[Task instructions]:
Go through the data and copy each line that holds "ORANGE".

[Task material]:
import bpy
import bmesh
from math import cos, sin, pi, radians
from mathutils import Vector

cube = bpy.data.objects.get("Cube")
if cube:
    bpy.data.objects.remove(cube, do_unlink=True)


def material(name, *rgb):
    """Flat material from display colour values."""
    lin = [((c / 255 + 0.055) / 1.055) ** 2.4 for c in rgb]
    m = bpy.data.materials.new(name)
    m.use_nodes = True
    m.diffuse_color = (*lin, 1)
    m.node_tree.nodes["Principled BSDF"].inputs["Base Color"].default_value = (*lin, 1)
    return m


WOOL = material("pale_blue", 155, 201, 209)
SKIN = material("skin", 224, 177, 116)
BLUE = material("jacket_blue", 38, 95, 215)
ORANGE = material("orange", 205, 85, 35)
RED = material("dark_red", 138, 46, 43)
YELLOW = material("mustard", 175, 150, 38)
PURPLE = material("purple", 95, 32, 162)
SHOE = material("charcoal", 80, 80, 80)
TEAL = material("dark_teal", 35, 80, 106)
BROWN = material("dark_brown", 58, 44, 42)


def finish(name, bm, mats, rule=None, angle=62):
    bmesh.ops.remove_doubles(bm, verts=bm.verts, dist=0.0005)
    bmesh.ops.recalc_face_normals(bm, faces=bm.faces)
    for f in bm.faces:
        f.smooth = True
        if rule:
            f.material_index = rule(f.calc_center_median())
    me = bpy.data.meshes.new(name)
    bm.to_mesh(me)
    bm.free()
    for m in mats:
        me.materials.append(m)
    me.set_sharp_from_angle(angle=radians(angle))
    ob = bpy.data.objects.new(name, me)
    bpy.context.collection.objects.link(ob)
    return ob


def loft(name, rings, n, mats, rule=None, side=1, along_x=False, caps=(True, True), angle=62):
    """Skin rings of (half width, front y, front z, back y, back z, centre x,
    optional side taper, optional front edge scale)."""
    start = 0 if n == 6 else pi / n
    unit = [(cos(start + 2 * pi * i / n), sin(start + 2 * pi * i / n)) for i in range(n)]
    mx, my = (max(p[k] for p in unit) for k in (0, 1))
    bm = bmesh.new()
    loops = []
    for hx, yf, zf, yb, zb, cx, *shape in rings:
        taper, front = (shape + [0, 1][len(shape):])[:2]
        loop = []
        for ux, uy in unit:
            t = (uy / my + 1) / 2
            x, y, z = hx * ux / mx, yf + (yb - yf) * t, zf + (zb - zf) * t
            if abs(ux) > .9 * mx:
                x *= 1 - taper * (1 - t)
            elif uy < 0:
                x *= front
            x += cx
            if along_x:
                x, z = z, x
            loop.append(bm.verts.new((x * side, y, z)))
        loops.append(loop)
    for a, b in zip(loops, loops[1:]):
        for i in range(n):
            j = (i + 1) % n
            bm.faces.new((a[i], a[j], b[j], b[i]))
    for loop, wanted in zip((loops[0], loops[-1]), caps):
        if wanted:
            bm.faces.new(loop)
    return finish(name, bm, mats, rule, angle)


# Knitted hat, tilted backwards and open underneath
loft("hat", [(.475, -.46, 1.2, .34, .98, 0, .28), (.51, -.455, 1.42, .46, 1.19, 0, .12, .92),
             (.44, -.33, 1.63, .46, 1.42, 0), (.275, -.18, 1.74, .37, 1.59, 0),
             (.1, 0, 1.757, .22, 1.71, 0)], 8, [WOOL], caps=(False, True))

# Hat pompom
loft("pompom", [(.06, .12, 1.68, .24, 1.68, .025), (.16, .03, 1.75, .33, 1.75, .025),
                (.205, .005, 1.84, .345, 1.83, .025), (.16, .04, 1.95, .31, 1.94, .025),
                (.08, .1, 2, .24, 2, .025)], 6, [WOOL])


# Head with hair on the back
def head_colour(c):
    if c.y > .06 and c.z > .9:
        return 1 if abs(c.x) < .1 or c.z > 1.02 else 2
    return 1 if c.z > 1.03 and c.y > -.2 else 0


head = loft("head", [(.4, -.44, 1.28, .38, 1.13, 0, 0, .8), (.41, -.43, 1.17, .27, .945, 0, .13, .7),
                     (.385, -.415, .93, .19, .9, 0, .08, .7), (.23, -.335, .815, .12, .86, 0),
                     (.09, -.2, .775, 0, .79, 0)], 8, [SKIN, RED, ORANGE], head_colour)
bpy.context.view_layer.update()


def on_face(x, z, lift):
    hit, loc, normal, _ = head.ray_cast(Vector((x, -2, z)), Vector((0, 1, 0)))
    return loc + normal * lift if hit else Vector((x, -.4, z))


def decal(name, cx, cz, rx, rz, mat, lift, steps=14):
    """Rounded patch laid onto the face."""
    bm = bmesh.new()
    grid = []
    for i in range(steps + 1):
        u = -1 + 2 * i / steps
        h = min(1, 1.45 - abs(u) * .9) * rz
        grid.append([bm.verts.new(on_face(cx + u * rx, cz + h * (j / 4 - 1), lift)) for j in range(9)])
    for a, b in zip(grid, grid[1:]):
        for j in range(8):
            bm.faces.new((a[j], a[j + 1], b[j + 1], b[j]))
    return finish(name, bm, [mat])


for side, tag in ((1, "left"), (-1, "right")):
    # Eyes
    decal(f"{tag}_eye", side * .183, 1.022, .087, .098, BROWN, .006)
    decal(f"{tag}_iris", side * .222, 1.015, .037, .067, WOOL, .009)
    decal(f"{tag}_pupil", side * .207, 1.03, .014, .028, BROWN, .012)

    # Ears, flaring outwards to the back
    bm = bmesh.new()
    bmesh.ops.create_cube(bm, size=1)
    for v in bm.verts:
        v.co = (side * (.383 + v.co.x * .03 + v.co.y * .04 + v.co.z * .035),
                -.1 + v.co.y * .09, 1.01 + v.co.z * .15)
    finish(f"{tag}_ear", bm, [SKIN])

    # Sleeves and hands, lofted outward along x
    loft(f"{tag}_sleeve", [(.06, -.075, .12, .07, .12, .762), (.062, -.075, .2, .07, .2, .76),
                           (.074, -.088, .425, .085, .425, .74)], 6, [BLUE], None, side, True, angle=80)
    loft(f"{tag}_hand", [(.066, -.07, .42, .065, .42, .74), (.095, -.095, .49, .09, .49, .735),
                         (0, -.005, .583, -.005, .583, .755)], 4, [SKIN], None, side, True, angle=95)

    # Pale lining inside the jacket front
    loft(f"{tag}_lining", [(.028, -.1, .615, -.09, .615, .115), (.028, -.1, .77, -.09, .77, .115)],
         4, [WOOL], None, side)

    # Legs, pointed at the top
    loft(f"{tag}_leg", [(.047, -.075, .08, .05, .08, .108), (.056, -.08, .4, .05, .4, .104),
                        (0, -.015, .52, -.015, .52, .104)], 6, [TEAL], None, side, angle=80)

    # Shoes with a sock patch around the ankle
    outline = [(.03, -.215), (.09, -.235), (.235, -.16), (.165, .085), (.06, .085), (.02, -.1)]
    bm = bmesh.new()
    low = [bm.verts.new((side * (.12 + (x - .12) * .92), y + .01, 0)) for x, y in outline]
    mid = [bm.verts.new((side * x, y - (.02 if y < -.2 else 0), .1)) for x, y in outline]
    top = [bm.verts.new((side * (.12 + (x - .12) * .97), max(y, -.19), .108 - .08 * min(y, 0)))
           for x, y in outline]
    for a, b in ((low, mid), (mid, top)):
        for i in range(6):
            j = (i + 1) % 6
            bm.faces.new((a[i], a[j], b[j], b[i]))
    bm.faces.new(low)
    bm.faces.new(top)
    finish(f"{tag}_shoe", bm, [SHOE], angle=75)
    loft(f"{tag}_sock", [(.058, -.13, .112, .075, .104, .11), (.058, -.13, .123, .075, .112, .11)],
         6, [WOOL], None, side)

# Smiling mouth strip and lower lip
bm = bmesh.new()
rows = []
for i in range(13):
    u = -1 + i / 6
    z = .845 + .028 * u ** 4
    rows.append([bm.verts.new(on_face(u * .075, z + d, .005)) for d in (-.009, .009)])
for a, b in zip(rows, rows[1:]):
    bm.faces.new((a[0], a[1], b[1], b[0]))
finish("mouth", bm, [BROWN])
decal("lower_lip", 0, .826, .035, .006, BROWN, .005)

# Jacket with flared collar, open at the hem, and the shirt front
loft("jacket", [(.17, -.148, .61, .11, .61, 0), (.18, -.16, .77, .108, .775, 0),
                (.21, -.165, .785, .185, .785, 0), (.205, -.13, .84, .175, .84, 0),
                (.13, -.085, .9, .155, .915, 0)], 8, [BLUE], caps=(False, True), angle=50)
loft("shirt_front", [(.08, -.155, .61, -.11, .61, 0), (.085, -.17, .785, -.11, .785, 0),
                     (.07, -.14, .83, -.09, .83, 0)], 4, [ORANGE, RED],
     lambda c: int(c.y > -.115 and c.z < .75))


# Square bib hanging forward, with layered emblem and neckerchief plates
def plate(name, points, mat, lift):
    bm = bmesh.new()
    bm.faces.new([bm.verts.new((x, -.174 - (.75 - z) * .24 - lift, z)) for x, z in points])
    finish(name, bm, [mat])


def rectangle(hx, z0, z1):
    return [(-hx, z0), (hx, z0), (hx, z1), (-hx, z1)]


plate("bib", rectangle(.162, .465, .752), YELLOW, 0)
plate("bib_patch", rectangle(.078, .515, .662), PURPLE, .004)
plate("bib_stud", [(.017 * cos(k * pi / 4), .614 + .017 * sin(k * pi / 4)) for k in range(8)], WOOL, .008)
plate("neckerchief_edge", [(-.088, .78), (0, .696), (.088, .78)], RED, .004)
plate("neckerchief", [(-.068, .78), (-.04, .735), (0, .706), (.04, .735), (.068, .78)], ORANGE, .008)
==
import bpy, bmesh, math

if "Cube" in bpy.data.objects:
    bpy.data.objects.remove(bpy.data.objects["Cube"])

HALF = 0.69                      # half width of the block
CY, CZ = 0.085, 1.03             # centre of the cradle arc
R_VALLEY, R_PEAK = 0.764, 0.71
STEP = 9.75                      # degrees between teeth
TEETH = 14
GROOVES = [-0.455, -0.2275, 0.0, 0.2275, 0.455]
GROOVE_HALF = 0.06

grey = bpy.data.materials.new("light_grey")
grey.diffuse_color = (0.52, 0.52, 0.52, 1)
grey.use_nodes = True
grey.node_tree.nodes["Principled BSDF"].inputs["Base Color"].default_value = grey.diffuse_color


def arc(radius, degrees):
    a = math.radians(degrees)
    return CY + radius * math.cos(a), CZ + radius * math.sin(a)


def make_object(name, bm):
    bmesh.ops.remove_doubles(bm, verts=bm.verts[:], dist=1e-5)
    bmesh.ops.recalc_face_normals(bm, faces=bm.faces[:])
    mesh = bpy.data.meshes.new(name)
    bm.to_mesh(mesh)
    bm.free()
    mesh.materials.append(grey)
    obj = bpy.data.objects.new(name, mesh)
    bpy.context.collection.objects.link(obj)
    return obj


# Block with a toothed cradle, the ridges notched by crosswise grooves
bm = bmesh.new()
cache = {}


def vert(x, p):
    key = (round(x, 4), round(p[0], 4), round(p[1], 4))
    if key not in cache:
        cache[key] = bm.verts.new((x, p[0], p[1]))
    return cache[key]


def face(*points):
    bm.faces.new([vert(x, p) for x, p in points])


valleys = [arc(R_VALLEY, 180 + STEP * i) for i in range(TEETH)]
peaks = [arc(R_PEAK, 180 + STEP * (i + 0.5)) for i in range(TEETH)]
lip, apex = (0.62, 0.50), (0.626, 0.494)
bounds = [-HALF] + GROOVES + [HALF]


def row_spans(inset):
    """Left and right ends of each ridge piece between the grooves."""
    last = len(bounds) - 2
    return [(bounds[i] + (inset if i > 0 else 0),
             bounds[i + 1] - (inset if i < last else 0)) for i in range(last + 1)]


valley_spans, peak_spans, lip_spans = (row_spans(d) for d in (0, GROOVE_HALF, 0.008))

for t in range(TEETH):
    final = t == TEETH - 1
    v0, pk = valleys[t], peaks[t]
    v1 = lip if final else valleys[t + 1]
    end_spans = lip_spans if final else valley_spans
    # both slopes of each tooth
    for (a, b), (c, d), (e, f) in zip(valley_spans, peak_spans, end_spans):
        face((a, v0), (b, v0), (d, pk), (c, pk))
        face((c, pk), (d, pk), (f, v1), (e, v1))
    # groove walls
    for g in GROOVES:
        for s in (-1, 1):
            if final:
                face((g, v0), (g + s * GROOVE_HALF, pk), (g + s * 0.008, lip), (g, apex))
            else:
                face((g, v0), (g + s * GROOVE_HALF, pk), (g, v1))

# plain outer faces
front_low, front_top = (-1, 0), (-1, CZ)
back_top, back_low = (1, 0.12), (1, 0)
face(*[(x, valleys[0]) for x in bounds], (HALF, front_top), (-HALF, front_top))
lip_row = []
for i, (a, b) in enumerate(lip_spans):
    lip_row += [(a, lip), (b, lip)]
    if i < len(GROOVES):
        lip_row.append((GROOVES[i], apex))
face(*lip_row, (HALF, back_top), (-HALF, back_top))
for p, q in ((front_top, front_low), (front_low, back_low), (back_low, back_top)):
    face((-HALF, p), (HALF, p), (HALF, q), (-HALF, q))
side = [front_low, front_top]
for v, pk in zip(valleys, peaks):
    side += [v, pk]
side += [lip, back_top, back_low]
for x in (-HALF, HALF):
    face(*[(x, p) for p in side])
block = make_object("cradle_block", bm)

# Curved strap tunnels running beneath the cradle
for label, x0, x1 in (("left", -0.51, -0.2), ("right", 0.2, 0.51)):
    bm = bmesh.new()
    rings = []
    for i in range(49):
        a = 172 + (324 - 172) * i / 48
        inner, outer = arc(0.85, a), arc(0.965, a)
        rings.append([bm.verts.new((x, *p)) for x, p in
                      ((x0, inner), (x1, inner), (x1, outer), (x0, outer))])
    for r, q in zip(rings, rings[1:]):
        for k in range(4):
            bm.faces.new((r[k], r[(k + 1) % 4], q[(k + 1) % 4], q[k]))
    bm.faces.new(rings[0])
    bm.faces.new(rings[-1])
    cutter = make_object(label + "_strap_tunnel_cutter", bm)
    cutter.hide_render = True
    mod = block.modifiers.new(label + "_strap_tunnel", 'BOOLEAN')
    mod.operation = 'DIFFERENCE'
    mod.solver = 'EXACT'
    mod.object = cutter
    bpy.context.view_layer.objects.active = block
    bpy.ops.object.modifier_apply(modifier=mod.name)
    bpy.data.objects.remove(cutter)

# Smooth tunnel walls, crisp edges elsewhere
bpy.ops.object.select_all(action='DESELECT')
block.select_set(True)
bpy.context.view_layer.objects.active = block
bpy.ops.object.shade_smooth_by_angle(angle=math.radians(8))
* * *
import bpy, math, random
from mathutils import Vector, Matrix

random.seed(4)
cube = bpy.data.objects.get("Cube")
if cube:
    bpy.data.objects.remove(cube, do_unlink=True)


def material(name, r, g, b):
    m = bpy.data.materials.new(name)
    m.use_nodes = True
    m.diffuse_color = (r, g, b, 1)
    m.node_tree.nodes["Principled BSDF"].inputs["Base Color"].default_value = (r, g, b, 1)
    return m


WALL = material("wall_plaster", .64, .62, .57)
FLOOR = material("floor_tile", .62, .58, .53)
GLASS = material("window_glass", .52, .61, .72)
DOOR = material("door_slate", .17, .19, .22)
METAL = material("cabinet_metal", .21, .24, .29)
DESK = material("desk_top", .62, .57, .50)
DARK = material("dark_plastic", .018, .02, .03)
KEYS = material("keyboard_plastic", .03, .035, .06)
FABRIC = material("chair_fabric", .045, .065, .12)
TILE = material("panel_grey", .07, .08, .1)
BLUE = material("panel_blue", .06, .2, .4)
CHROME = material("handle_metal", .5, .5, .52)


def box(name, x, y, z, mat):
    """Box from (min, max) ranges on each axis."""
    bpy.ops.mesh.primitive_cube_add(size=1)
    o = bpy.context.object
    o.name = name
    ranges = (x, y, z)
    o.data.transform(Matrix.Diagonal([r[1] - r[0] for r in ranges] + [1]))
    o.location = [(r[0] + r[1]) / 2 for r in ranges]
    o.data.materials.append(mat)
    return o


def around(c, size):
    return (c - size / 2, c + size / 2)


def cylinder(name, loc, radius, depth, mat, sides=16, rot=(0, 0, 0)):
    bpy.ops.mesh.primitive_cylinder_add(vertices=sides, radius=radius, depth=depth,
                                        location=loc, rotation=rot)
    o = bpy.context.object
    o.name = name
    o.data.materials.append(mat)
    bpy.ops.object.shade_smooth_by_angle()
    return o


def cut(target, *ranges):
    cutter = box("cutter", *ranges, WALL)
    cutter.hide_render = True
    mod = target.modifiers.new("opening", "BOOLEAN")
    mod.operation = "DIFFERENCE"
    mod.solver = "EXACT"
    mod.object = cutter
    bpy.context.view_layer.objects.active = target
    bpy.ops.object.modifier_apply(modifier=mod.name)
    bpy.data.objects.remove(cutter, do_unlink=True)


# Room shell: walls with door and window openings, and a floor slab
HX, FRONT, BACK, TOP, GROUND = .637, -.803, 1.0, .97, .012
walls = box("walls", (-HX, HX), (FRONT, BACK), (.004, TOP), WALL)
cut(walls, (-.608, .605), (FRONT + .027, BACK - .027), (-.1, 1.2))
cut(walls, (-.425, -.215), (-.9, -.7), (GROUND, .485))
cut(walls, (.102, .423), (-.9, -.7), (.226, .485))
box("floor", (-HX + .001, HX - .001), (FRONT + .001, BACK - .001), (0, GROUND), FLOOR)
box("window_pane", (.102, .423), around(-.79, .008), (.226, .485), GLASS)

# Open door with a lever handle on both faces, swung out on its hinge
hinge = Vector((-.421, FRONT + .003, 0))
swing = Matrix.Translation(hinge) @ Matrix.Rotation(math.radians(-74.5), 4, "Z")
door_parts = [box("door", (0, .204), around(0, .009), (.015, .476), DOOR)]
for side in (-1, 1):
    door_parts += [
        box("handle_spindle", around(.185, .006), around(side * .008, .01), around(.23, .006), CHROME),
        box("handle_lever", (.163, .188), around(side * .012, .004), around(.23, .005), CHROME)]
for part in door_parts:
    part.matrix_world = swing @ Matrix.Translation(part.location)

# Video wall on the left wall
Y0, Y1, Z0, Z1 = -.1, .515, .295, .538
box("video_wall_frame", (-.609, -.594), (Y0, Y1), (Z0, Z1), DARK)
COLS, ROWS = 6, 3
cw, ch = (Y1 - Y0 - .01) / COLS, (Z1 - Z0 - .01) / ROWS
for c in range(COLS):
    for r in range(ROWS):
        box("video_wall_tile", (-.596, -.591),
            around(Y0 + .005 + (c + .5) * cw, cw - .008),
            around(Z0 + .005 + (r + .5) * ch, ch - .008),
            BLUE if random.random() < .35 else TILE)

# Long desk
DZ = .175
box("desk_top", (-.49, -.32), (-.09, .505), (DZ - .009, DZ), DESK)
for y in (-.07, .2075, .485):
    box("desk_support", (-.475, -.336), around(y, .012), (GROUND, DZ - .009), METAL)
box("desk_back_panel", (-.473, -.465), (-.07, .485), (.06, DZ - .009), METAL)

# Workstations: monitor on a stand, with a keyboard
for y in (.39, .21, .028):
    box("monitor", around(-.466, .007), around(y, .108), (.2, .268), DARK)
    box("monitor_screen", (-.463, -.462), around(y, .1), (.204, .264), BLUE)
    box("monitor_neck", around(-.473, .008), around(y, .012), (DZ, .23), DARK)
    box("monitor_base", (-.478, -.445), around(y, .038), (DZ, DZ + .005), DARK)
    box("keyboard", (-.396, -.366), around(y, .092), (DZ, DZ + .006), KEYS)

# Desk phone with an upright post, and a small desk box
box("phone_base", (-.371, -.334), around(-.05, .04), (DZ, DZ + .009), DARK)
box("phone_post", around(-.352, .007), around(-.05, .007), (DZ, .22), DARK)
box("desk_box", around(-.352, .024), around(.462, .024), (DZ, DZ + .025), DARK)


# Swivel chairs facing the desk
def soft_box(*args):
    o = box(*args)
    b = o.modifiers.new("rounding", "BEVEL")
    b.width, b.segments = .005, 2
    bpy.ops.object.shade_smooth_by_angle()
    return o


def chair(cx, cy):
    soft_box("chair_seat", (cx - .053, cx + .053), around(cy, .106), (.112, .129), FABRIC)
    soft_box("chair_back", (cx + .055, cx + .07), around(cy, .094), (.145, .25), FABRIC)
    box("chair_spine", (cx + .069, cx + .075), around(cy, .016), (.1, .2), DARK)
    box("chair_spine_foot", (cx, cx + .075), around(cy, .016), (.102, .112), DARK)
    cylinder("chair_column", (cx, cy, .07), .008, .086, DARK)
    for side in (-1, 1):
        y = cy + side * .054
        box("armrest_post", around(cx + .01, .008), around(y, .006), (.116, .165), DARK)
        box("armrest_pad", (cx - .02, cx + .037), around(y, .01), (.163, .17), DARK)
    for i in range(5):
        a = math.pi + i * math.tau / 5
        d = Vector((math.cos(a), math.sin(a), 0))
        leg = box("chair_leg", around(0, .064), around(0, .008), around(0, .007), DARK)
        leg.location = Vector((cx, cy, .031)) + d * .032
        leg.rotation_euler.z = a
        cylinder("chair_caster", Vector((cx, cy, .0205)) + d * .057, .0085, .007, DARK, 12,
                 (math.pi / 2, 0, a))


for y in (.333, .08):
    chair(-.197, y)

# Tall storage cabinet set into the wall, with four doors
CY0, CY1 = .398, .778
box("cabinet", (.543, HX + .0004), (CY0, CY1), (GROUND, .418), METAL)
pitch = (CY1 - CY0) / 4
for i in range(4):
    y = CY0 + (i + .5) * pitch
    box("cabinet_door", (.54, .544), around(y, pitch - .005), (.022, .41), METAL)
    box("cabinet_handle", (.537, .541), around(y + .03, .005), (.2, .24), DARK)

[Solution to this exercise]:
ORANGE = material("orange", 205, 85, 35)
                     (.09, -.2, .775, 0, .79, 0)], 8, [SKIN, RED, ORANGE], head_colour)
                     (.07, -.14, .83, -.09, .83, 0)], 4, [ORANGE, RED],
plate("neckerchief", [(-.068, .78), (-.04, .735), (0, .706), (.04, .735), (.068, .78)], ORANGE, .008)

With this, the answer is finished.